Is Sinus a Genetic Disease?
What is Sinusitis?
The sinuses are hollow spaces in the bones around the nose, connecting to it via s a series of narrow passages. When the channels are properly open, it allows air to pass in from the nose and mucous to flow freely from the sinuses into the nose.
Sinus function can be impaired any time someone experiences a cold, flu, or similar illness – what some people think of as “head colds.” This causes acute sinusitis, which is transient and clears up when the infection is over. During this time, you might experience some sinus pressure or difficulty breathing through the nose, but it will end as the infection is eliminated.
With chronic sinusitis, sinuses become inflamed for a long period even without irritation from bacteria or viruses. Sinusitis sufferers often find themselves dealing with severe sinus symptoms when they are not otherwise unhealthy. Because of the swelling in the sinus lining, mucous and pus can collect in the narrow spaces. This creates a variety of unpleasant symptoms.
Many people suffer sinusitis, but may not realize their problem can be treated.
What Are Some Symptoms of Chronic Sinusitis?
Chronic sinusitis can be started or worsened by an infection, but it persists beyond and between any sinus infection – lasting at least four weeks and potentially many years. The principal factor is inflammation, so a variety of symptoms are felt around the nose and head.
Some chronic sinusitis symptoms include:
- Difficulty breathing through the nose due to “stuffiness” or congestion.
- Sinus pressure, especially noticeable in a band around the top of the nose.
- Increased mucous production, which can lead to persistent post-nasal drop.

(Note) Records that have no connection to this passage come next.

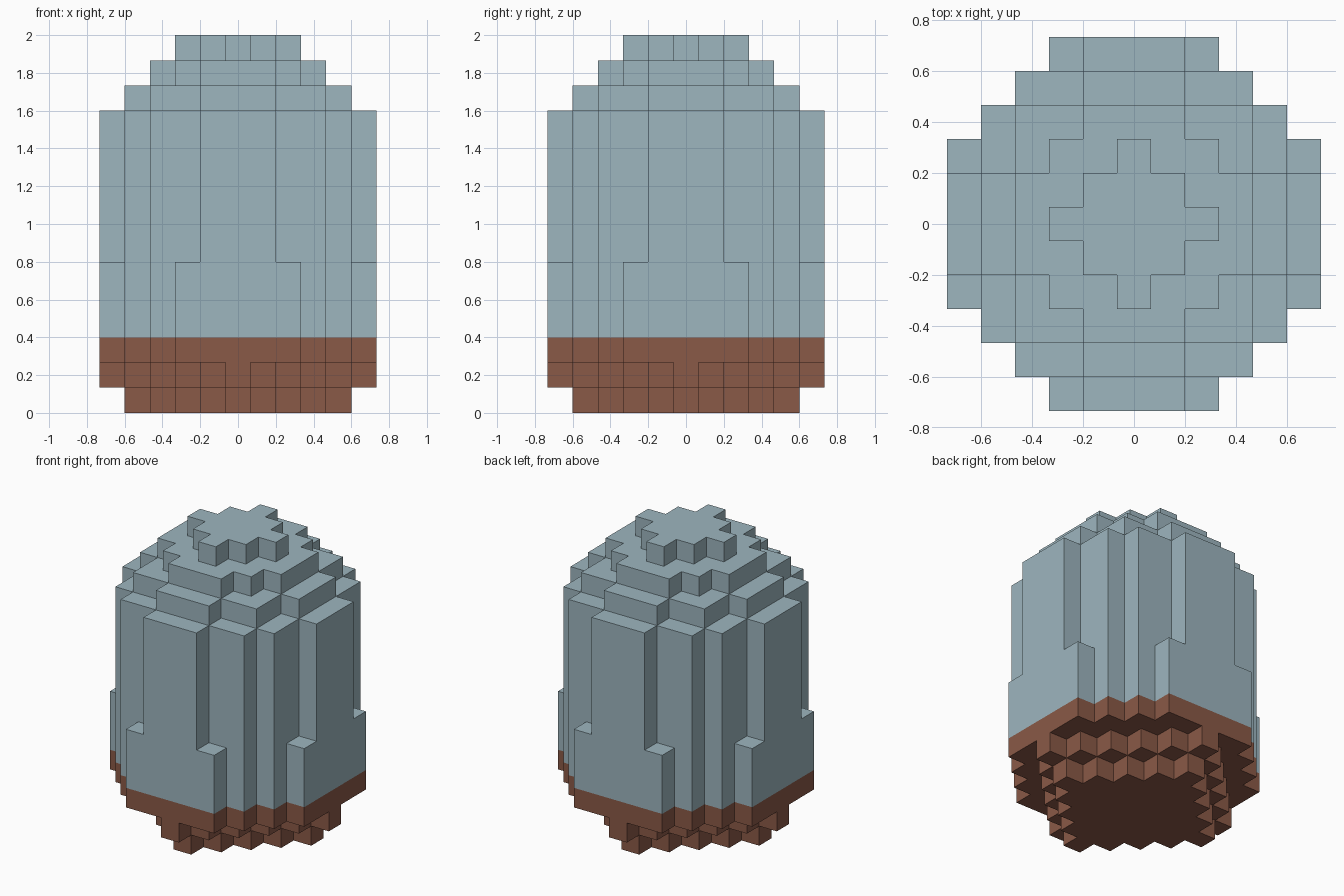
import bpy
import bmesh
from mathutils import Vector

cube = bpy.data.objects.get("Cube")
if cube:
    bpy.data.objects.remove(cube)

UNIT = 2 / 15  # edge length of one block


def make_material(name, color):
    mat = bpy.data.materials.new(name)
    mat.use_nodes = True
    mat.diffuse_color = color
    mat.node_tree.nodes["Principled BSDF"].inputs["Base Color"].default_value = color
    return mat


blue = make_material("dusty blue", (0.337, 0.465, 0.518, 1))
brown = make_material("warm brown", (0.254, 0.1, 0.063, 1))

# Each band: number of layers, and the reach in x for each row going out from the centre
BANDS = [
    (1, [4, 3, 2, 1, 0]),        # foot
    (1, [5, 4, 3, 2, 1, 0]),     # flared step
    (4, [5, 5, 5, 4, 3, 2]),     # wide lower body
    (6, [5, 5, 4, 4, 3, 1]),     # upper body
    (1, [4, 4, 3, 3, 1]),        # dome steps
    (1, [3, 3, 2, 1]),
    (1, [2, 1, 0]),
]

# Fill the blocks, symmetric front to back and left to right
blocks = set()
layer = 0
for count, reach in BANDS:
    for k in range(layer, layer + count):
        for row, r in enumerate(reach):
            for x in range(-r, r + 1):
                blocks.update({(x, row, k), (x, -row, k)})
    layer += count

DIRECTIONS = [Vector(d) * s for d in ((1, 0, 0), (0, 1, 0), (0, 0, 1)) for s in (1, -1)]


def build_part(name, mat, low, high):
    """Skin the outer faces of the blocks in layers low to high."""
    bm = bmesh.new()
    for block in sorted(blocks):
        if not low <= block[2] < high:
            continue
        centre = Vector(block) + Vector((0, 0, 0.5))
        for d in DIRECTIONS:
            neighbour = tuple(int(a + b) for a, b in zip(block, d))
            if neighbour in blocks:
                continue
            u = Vector((d.y, d.z, d.x)) / 2
            v = d.cross(u)
            corners = (-u - v, u - v, u + v, v - u)
            bm.faces.new([bm.verts.new((centre + d / 2 + c) * UNIT) for c in corners])
    bmesh.ops.remove_doubles(bm, verts=bm.verts[:], dist=UNIT / 100)
    mesh = bpy.data.meshes.new(name)
    bm.to_mesh(mesh)
    bm.free()
    mesh.materials.append(mat)
    bpy.context.collection.objects.link(bpy.data.objects.new(name, mesh))


build_part("stepped_base", brown, 0, 3)
build_part("domed_body", blue, 3, layer)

- Coughing or sneezing caused by irritation and the presence of mucous.
- Increased potential for headaches.
- Genetic Link with Sinusitis and Cystic Fibrosis
Research strongly suggests some sinusitis patients may be genetically predisposed to the condition. As early as 2000, researchers from Johns Hopkins Medical Center concluded a specific genetic abnormality contributes to chronic sinusitis.
What’s more, the same mutation is associated with cystic fibrosis, a disorder in which mucous blocks airways in the lungs and causes damage. The pancreas and other organs can be affected as well. Anyone with cystic fibrosis should watch closely for sinusitis symptoms.
How is Sinusitis Treated?
Acute sinusitis can be treated using over-the-counter medication, such as antihistamine nasal spray, while prescriptions help the body combat the underlying bacterial or viral infection. Acute cases clear up shortly before or shortly after the infection ends.
Chronic sinusitis treatment can take a number of forms depending on the severity and type of symptoms presented. In general, treatments are focused on reducing or eliminating inflammation. Nasal irrigation using salt water is one of the most common home treatments.
A variety of other factors can contribute to sinusitis. Isolating and treating these can significantly help, and possibly even eliminate, the condition. Patients should consider getting screened for allergies, nasal polyps, and asthma. Many sufferers may have a combination of these.
In some cases, symptoms may not respond to conventional treatment. Sinusitis surgery can assist patients with the most severe cases. In the most common form of surgery, a tiny, specialized scope helps the doctor see into the nasal passages while widening their natural drainage paths. This enhances the ability of mucous to get out of the sinuses and air to get in.
If you’re struggling with sinusitis, ENT Centers of Excellence can help. Our experienced medical team will get the facts on your condition and develop a customized course of treatment so you can achieve relief from your symptoms. To find out more, contact us today.